MYERS: It is a fraud. And the fact that, you know, you can travel around Pyongyang, as I did in June, and look at all the slogans, and you never see the slogan man is the master of all things, which is the slogan that's central to Juche. Instead, you see the same slogans that you had in the 1940s - decades before anybody even talked about Juche.

SIEGEL: Now, after taking on communism and Juche, here's the trifecta of ideologies. Some people would say it really isn't that, it's really a Confucian system that the North Koreans follow. And you would say, no, it's contrary to Confucianism in very basic ways.

MYERS: Yeah, I mean, the very fact that Kim Jong Il was often addressed in the official propaganda as the mother of all mothers, the fact that the current leader as well is already being referred to as a parent and not as a father shows you that we're not dealing here with a patriarchal society. More importantly, Confucianism is all about tempering your instincts with intellectual discipline, with book learning. And North Korea is much closer to Imperial Japan and much closer to fascist states that we saw in Europe in the 1930s in that it glorifies pure racial instincts.

And this, too, is a reason why we saw so much histrionics today. It gets back to the point of why these people are seen to be behaving like small children. It's because they're indulging in their pure racial instincts.

SIEGEL: Well, B.R. Myers, thank you very much for talking with us today.

MYERS: Thank you.

SIEGEL: B.R. Myers, who teaches in South Korea, is the author of "The Cleanest Race: How North Koreans See Themselves and Why it Matters."

Copyright © 2011 NPR. All rights reserved. Visit our website terms of use and permissions pages at www.npr.org for further information.

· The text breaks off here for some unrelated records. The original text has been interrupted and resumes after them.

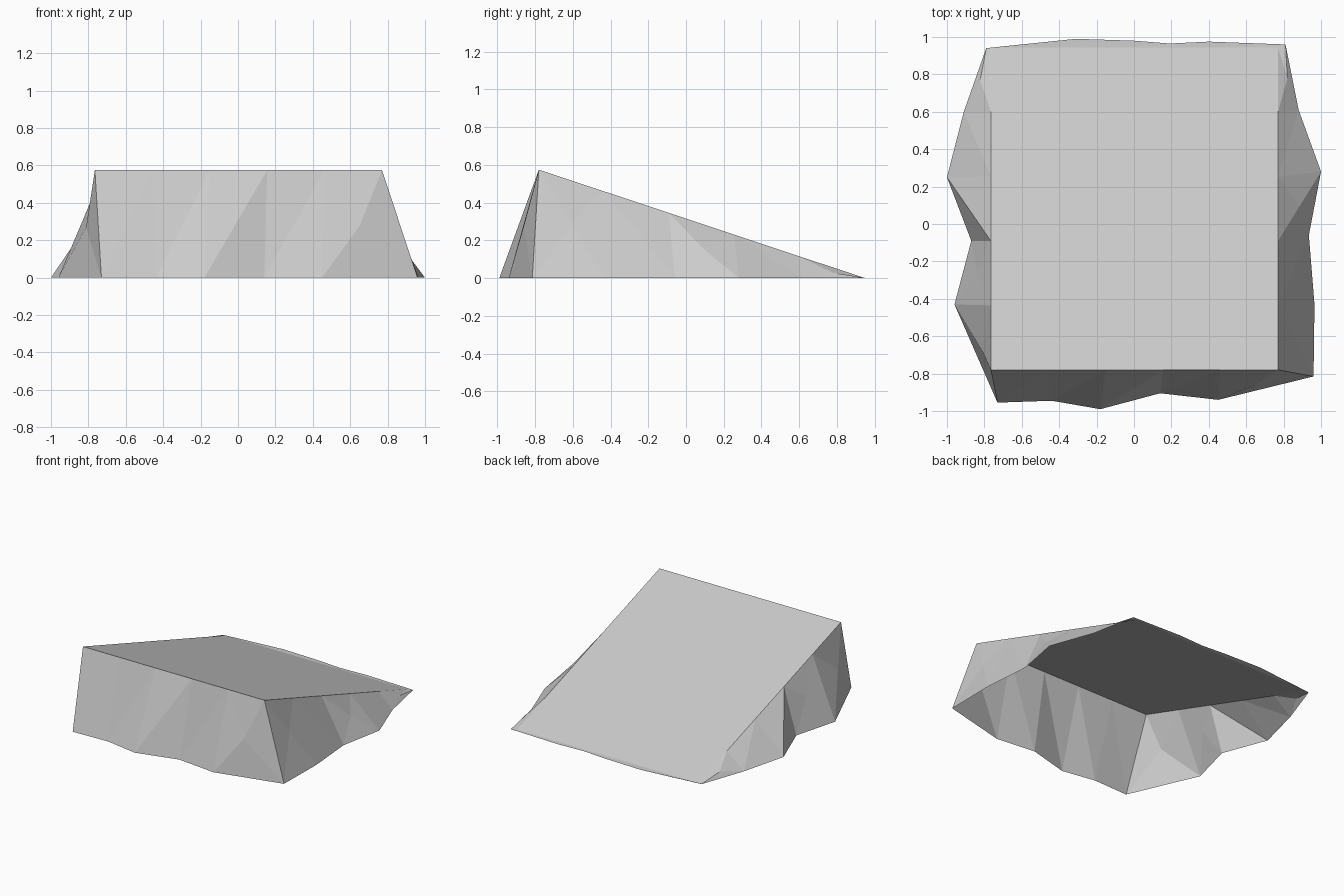
import bpy, bmesh
from mathutils import Vector

if "Cube" in bpy.data.objects:
    bpy.data.objects.remove(bpy.data.objects["Cube"])

# Flat top plank outline: high front edge, back edge almost on the ground
XL, XR, YF, YB, H, N = -0.765, 0.77, -0.78, 0.943, 0.575, 5


def top_point(x, y):
    return Vector((x, y, 0.002 + (H - 0.002) * (YB - y) / (YB - YF)))


corners = [(XL, YF), (XR, YF), (XR, YB), (XL, YB)]
top = []
for s in range(4):
    a, b = Vector(corners[s]), Vector(corners[(s + 1) % 4])
    top += [top_point(*a.lerp(b, i / N)) for i in range(N)]

# Ragged rock outline on the ground, five points per side
ground = [
    (-0.73, -0.955), (-0.44, -0.945), (-0.18, -0.99), (0.14, -0.905), (0.45, -0.94),
    (0.96, -0.815), (0.965, -0.43), (0.935, -0.06), (1.0, 0.28), (0.88, 0.61),
    (0.81, 0.96), (0.40, 0.975), (0.19, 0.965), (0.0, 0.98), (-0.31, 0.99),
    (-0.79, 0.94), (-0.91, 0.60), (-1.0, 0.25), (-0.87, -0.09), (-0.96, -0.43),
]
base = [Vector((x, y, 0)) for x, y in ground]

# Small dents in the middle of some rock facets
dents = {4: (0.04, 0, -0.01), 7: (0, 0, -0.02), 19: (0.05, -0.07, -0.02),
         18: (-0.02, 0, 0), 5: (-0.01, 0, 0), 9: (0.03, 0, -0.03),
         15: (-0.045, 0, -0.02)}

bm = bmesh.new()
tv = [bm.verts.new(p) for p in top]
bv = [bm.verts.new(p) for p in base]
bm.faces.new(tv)

# Rock sides, open underneath: each cell is a fan around a point on its diagonal
for i in range(4 * N):
    j = (i + 1) % (4 * N)
    right_side = i // N == 1
    mid = (top[i] + base[j]) / 2 if right_side else (top[j] + base[i]) / 2
    m = bm.verts.new(mid + Vector(dents.get(i, (0, 0, 0))))
    ring = [bv[i], bv[j], tv[j], tv[i]]
    for k in range(4):
        bm.faces.new((ring[k], ring[(k + 1) % 4], m))

mesh = bpy.data.meshes.new("rock_ramp")
bm.to_mesh(mesh)
bm.free()

# Plain grey stone
stone = bpy.data.materials.new("grey stone")
stone.diffuse_color = (0.6, 0.6, 0.6, 1)
stone.use_nodes = True
stone.node_tree.nodes["Principled BSDF"].inputs["Base Color"].default_value = stone.diffuse_color
mesh.materials.append(stone)
ramp = bpy.data.objects.new("rock_ramp", mesh)
bpy.context.collection.objects.link(ramp)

NPR transcripts are created on a rush deadline by an NPR contractor. This text may not be in its final form and may be updated or revised in the future. Accuracy and availability may vary. The authoritative record of NPR’s programming is the audio record.